It amazes me how the German’s were so filled with hate. How they thought that a person who was different was not worth anything. How anyone that is Jewish did not deserve to live. How they were less valued than anything or anyone. Or as Ella noticed, The paintings were being rescued, yet we were being left behind to face whatever fate awaited us under the Germans. How can a human life be less value than any painting? Who does this? What makes a person so cold and cruel?
This book starts out in 2016 with one woman watching for another. Planning to meet her. Then it goes back to 1943 and tells the story of what happened back then. At the end all comes together in a way that will make you hold your breath. Make you take a shaky breath for sure. I was shocked. I was not prepared for who the woman was meeting. But it’s a great ending to a well written and much researched story. A story of such sadness. Such heartache. Such loss.
This book will pull you in from the very beginning and it won’t let go. Knowing what is happening to these people and what happened to so many who were not even this fortunate. Not even fortunate enough to have a sewer to survive in. The characters are so likable, most of them. The setting is so sad. The conditions so horrible. You will feel the filth and stench of the sewer. The pain that these families go through. The loss they feel. The sadness at losing family. Giving up the only life they had ever known. The kindness of the girl that helped as much as she could.
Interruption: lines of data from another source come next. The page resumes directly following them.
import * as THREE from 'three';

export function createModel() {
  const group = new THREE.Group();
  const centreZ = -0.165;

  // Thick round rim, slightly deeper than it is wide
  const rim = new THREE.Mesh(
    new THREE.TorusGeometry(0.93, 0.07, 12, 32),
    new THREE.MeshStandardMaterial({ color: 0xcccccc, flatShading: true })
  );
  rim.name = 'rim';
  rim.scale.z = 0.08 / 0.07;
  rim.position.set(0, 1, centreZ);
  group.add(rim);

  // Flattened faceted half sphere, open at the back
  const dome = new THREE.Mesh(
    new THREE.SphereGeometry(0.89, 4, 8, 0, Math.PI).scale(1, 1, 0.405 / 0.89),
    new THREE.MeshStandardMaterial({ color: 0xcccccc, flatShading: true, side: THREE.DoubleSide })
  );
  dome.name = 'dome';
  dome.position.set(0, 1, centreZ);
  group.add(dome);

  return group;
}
Thank you to #NetGalley, #PamJenoff, #Harlequin for the ARC.. This is my own true feelings about this book.
5/5 stars and the highest recommendation. Grab this one.